Kepler found these laws empirically by studying extensive observations recorded by Tycho Brahe. He found the first two laws in 1609 and the third one in 1618. Isaac Newton was later able to derive the laws from his laws of motion and gravity, thereby producing strong evidence in favor of Newton’s inverse-square gravitational law.
Kepler’s First Law (1609): The orbit of a planet about the Sun is an ellipse with the Sun at one focus.
Kepler’s Second Law (1609): A line joining a planet and the Sun sweeps out equal areas in equal intervals of times.
Kepler’s Third Law (1618): The square of the sidereal period of a planet is directly proportional to the cube of the semimajor axis of the orbit.
Kepler’s First Law
There is no object at the other focus of a planet’s orbit. The semimajor axis, a, of an orbit is the average distance between the planet and the Sun. As a planet travels in its elliptical orbit, its distance, from the Sun, and speed vary.
A planet moves most rapidly when it is nearest the Sun, or at perihelion. A planet moves most slowly when it is farthest from the Sun, or at aphelion.
Kepler’s Second Law
This is also known as the law of equal areas. Suppose a planet takes 1 day to travel from point A to B. During this day, an imaginary line from the Sun to the planet will sweep out an area. The same area will be swept every day.

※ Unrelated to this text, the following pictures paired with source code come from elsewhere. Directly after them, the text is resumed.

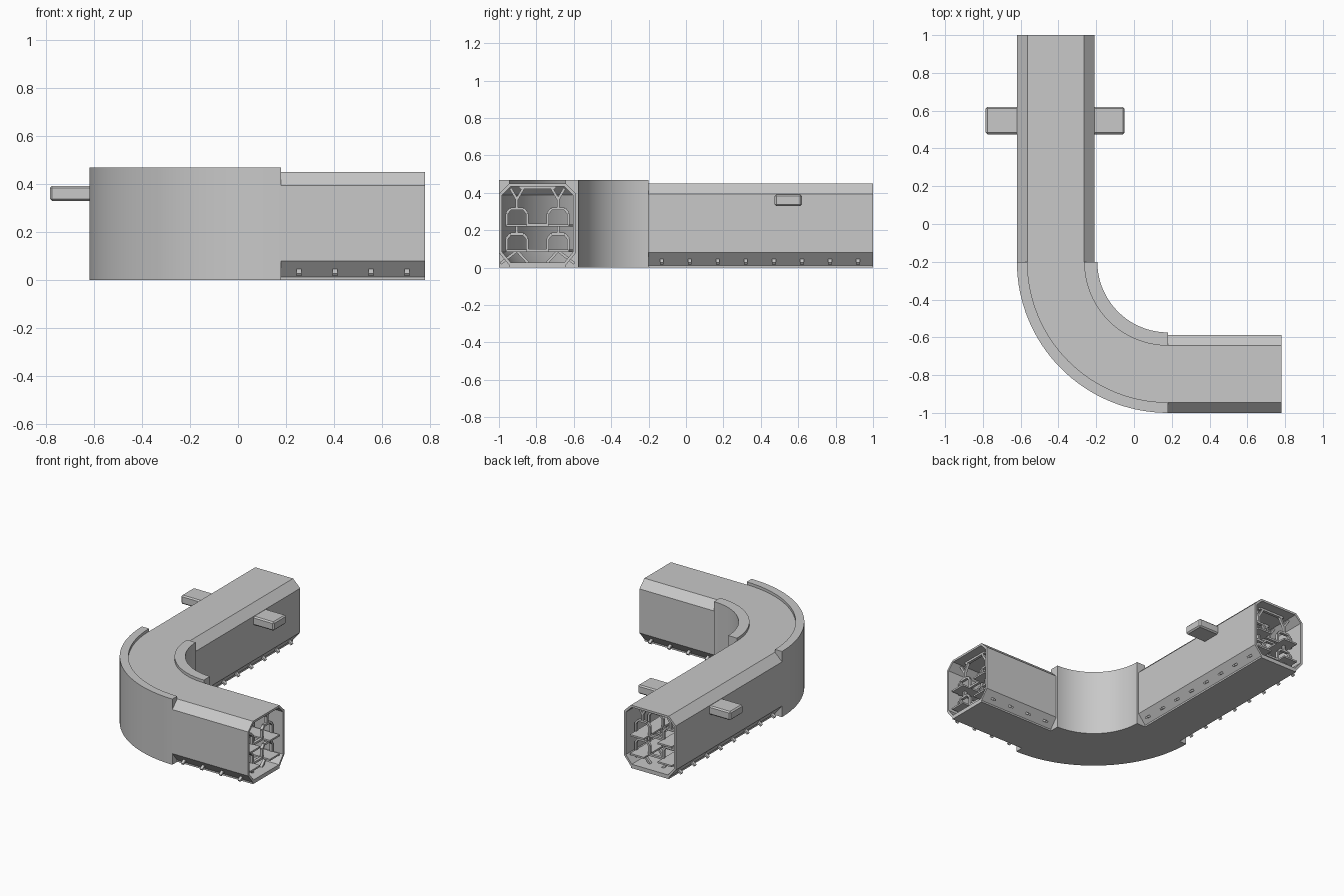
import bpy, bmesh, math
from mathutils import Vector, Matrix

cube = bpy.data.objects.get("Cube")
if cube:
    bpy.data.objects.remove(cube)

grey = bpy.data.materials.new("grey_metal")
grey.use_nodes = True
grey.diffuse_color = (0.58, 0.58, 0.58, 1)
grey.node_tree.nodes["Principled BSDF"].inputs["Base Color"].default_value = grey.diffuse_color

PIVOT = Vector((0.18, -0.2, 0))   # centre of the bend
RADIUS = 0.594                    # bend radius of the centre line
UP = Vector((0, 0, 1))


def finish(name, bm, smooth=False):
    bmesh.ops.recalc_face_normals(bm, faces=bm.faces)
    mesh = bpy.data.meshes.new(name)
    bm.to_mesh(mesh)
    bm.free()
    mesh.materials.append(grey)
    obj = bpy.data.objects.new(name, mesh)
    bpy.context.collection.objects.link(obj)
    if smooth:
        bpy.ops.object.select_all(action='DESELECT')
        obj.select_set(True)
        bpy.context.view_layer.objects.active = obj
        bpy.ops.object.shade_smooth_by_angle(angle=math.radians(30))
    return obj


# A station is a point on the centre line plus the direction to the outside of the bend
def long_station(y):
    return PIVOT + Vector((-RADIUS, y - PIVOT.y, 0)), Vector((-1, 0, 0))


def short_station(x):
    return PIVOT + Vector((x - PIVOT.x, -RADIUS, 0)), Vector((0, -1, 0))


def bend_station(t):
    a = math.pi * (1 + t / 2)
    out = Vector((math.cos(a), math.sin(a), 0))
    return PIVOT + out * RADIUS, out


def sweep(name, stations, outer, inner=None, smooth=False):
    """Sweep a profile along stations; an inner profile makes it a hollow shell."""
    bm = bmesh.new()
    n = len(outer)
    loops = []
    for prof in ([outer, inner] if inner else [outer]):
        rings = [[bm.verts.new(p + o * u + UP * z) for u, z in prof] for p, o in stations]
        for a, b in zip(rings, rings[1:]):
            for i in range(n):
                j = (i + 1) % n
                bm.faces.new((a[i], a[j], b[j], b[i]))
        loops.append(rings)
    for end in (0, -1):
        if inner:
            a, b = loops[0][end], loops[1][end]
            for i in range(n):
                j = (i + 1) % n
                bm.faces.new((a[i], a[j], b[j], b[i]))
        else:
            bm.faces.new(loops[0][end])
    return finish(name, bm, smooth)


def octagon(w, c, low, low_c, high_c, high):
    right = [(c, low), (w, low_c), (w, high_c), (c, high)]
    return right + [(-u, z) for u, z in reversed(right)]


def rect(u0, u1, z0, z1):
    return [(u0, z0), (u1, z0), (u1, z1), (u0, z1)]


# Straight and bent shells
OUT = octagon(0.206, 0.15, 0.012, 0.08, 0.395, 0.45)
IN = octagon(0.19, 0.143, 0.028, 0.085, 0.388, 0.435)
BEND = [(0.206, 0), (0.206, 0.47), (0.15, 0.47), (0.15, 0.45),
        (-0.15, 0.45), (-0.15, 0.47), (-0.22, 0.47), (-0.22, 0)]
long_run = [long_station(-0.2), long_station(1)]
short_run = [short_station(0.18), short_station(0.78)]
curve = [bend_station(i / 32) for i in range(33)]
sweep("long_shell", long_run, OUT, IN)
sweep("short_shell", short_run, OUT, IN)
sweep("bend_shell", curve, BEND, IN, smooth=True)
sweep("long_base", long_run, rect(-0.15, 0.15, 0, 0.02))
sweep("short_base", short_run, rect(-0.15, 0.15, 0, 0.02))

# Trays following the whole passage
path = [long_station(0.99)] + curve + [short_station(0.77)]
for side, s in (("inner", -1), ("outer", 1)):
    for level, z in (("lower", 0.085), ("upper", 0.22)):
        sweep(f"{level}_{side}_tray", path, rect(s * 0.11 - 0.055, s * 0.11 + 0.055, z, z + 0.012))


def add_bar(bm, station, p, q, thick=0.014, depth=0.02):
    pos, out = station
    a, b = (pos + out * u + UP * z for u, z in (p, q))
    d = (b - a).normalized()
    along = out.cross(UP)
    rot = Matrix((d, along, d.cross(along))).transposed().to_4x4()
    size = Matrix.Diagonal(((b - a).length, depth, thick, 1))
    bmesh.ops.create_cube(bm, size=1, matrix=Matrix.Translation((a + b) / 2) @ rot @ size)


# Half of a support frame: forked posts, hoops and feet that pierce the shell
HOOP = [(-0.055, 0), (-0.055, 0.07), (-0.035, 0.095), (0.035, 0.095), (0.055, 0.07), (0.055, 0)]
POST = [((0.11, 0.37), (0.11, 0.315)), ((0.11, 0.22), (0.11, 0.18)),
        ((0.11, 0.365), (0.145, 0.425)), ((0.11, 0.365), (0.07, 0.435)),
        ((0.11, 0.09), (0.198, 0.022)), ((0.11, 0.09), (0.05, 0.025)),
        ((0, 0.228), (0.06, 0.228)), ((0, 0.092), (0.06, 0.092)), ((0, 0.428), (0.1, 0.428))]


def frames(name, stations):
    bm = bmesh.new()
    for st in stations:
        for s in (-1, 1):
            for (u0, z0), (u1, z1) in POST:
                add_bar(bm, st, (s * u0, z0), (s * u1, z1))
            for base in (0.085, 0.22):
                pts = [(s * 0.11 + u, base + z) for u, z in HOOP]
                for p, q in zip(pts, pts[1:]):
                    add_bar(bm, st, p, q)
    return finish(name, bm)


frames("long_support_frames", [long_station(-0.13 + 0.15 * i) for i in range(8)])
frames("short_support_frames", [short_station(0.255 + 0.15 * i) for i in range(4)])

# Side boxes on the long run
for name, x0, x1 in (("right_side_box", -0.785, -0.61), ("left_side_box", -0.22, -0.05)):
    bm = bmesh.new()
    size = Matrix.Diagonal((x1 - x0, 0.145, 0.063, 1))
    bmesh.ops.create_cube(bm, size=1, matrix=Matrix.Translation(((x0 + x1) / 2, 0.547, 0.361)) @ size)
    box = finish(name, bm)
    bevel = box.modifiers.new("bevel", 'BEVEL')
    bevel.width = 0.009
    bevel.segments = 1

Kepler’s Third Law (Harmonic Law)
— P = object’s sidereal period in years
— a = object’s semimajor axis, in AU
— P2 = a3
The larger the distance from the Planet to the Sun, a, the longer the sidereal period. From this one can show that the larger the orbit is, the slower the average speed of the orbiting object will be.
Not Just Applicable to Planets
The laws are applicable whenever a comparatively light object revolves around a much heavier one because of gravitational attraction. It is assumed that the gravitational effect of the lighter object on the heavier one is negligible. An example is the case of a satellite revolving around Earth.
Kepler’s Understanding of Said Laws
Kepler did not understand why his laws were correct, it was Isaac Newton who discovered the answer to this.